MAG is considering several policy reforms
The Government of Ontario is considering significant reforms in estates law, including allowing for the virtual signing and witnessing of wills and powers of attorney and altering what qualifies as a “small estate” for the purposes of a tax exemption.
The virtual signing and witnessing of wills and powers of attorney has been allowed temporarily since an April 7 emergency Order in Council. The province is examining whether the change should be made permanent. Lawyers say this is a welcome change, provided necessary safeguards are in place to address fraud, undue influence and testamentary capacity. The temporary scheme, where a lawyer or paralegal must be one of the witnesses, alleviates some of those concerns, says Krystyne Rusek, a member of Pallett Valo LLP’s estate litigation group.
“The practitioner is able to observe the testator and in terms of conduct and understanding, and this will protect the testator from potentially being coerced into signing a will or a power of attorney. And, going forward, if the will is challenged, this could then be available evidence to establish things like capacity, or volition,” she says.
In the digital age, being able to execute wills and powers of attorney online is an access to justice issue, says Lionel Tupman, a partner at Tupman & Bloom LLP.
“There are concerns from the bar about how to implement this, but I would say, overall, the estates bar is very much in favour of making virtual witnessing of powers of attorney and wills permanent,” says Tupman, who’s practice focuses on estate and trust and civil litigation matters.
Attorney General Doug Downey told Law Times his ministry has not decided whether they will make the virtual signing and witnessing of wills and powers of attorney permanent. Downey says they are still assessing submissions from the OBA and the Federation of Ontario Law Associations.
In 2019, Ontario’s Ministry of Finance amended the Estate Administration Tax Act. As of Jan. 1 2020, estates worth $50,000 or less are exempt from the tax, which, prior to the changes, amounted to $5 for every $1,000 in the estate. Estates above $50,000 are required to pay $15 for every $1,000.
But there is still debate among the estates bar about how to quantify a small estate, and Downey is consulting with the bar on whether that $50,000 bar should be raised.
It is a geographical divide, says Rusek. While $50,000 is considered a small estate in northern Ontario, what is considered a small estate in Toronto is much more than that, she says.
One of the rationales for the tax exemption is that the savings will incentivise people to use the probate process for small estates, says Tupman.

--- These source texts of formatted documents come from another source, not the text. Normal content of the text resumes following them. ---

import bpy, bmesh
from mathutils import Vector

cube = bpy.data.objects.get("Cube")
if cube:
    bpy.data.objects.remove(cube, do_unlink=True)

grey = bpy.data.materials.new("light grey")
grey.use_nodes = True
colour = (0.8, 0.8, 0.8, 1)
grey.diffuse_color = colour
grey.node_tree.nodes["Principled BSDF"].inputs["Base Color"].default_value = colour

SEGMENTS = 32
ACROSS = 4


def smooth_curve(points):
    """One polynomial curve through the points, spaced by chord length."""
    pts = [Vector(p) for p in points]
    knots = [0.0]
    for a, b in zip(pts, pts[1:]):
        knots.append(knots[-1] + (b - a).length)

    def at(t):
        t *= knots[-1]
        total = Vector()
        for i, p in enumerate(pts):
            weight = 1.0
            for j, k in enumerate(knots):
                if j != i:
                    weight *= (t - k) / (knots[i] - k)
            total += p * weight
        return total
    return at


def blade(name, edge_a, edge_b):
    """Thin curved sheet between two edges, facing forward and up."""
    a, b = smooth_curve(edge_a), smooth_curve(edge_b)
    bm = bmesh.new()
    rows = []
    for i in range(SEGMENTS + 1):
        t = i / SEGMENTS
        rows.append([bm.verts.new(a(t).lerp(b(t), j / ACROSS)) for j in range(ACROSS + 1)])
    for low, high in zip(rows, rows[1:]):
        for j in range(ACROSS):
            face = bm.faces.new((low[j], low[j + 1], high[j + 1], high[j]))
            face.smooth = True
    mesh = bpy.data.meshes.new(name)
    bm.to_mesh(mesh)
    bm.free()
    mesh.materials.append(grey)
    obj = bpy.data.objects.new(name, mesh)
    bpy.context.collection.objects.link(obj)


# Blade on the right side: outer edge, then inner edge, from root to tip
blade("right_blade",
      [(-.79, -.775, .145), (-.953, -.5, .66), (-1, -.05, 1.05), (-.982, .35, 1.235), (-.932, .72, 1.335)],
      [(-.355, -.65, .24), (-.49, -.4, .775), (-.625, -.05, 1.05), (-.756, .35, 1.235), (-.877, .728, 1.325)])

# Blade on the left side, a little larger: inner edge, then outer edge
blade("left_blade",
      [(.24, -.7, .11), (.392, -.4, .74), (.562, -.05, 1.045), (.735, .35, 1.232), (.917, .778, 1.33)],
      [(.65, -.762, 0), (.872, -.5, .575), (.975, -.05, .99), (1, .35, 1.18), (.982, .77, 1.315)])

Downey says consultations on the appropriate number defining a small estate are also still ongoing.
“I've heard from several people that that number may be too low, that we may have to move it higher to have it be meaningful. So I'm open to that. We haven't settled on a particular number,” he says.
The MAG is also exploring how to create a simplified procedure, to allow people to do probate applications on a small estate without requiring the services of a lawyer.
One concern with simplified procedure is that it will create more work for court staff, says Rusek. Rather than the trustee having the burden to ensure proper, accurate completion of the form, with a simplified procedure, that burden may be on court staff and the registrar.
“We have very limited resources in certain estates offices and one of the concerns would be that this would actually create additional backlog on the probate process,” she says.
To get feedback on estates law policy reform ideas, as well as to discuss the COVID-19 recovery, Downey met with the estates law section of the Ontario Bar Association, on Aug. 6.
The session was led by Tupman and he says it was a welcome chance for practitioners to discuss bringing the practice up to date.
“Estates law is one of those areas which has received less attention than other areas in law reform in the last 20 years, or so,” he says. “We are excited, as the estates bar, that this government has an interest in bringing our estates and trusts legislation into the 21st century, and bringing it into line with the law which is currently in place in other provinces in Canada, as well as other Commonwealth nations.”
Decisions on necessary legislative changes to an area of law are commonly arrived it in consultation with only a select few voices, even though they bind everyone in the practice area, says Rusek.
“The bar was extremely appreciative to be included in discussions,” she says. “This doesn't always happen.”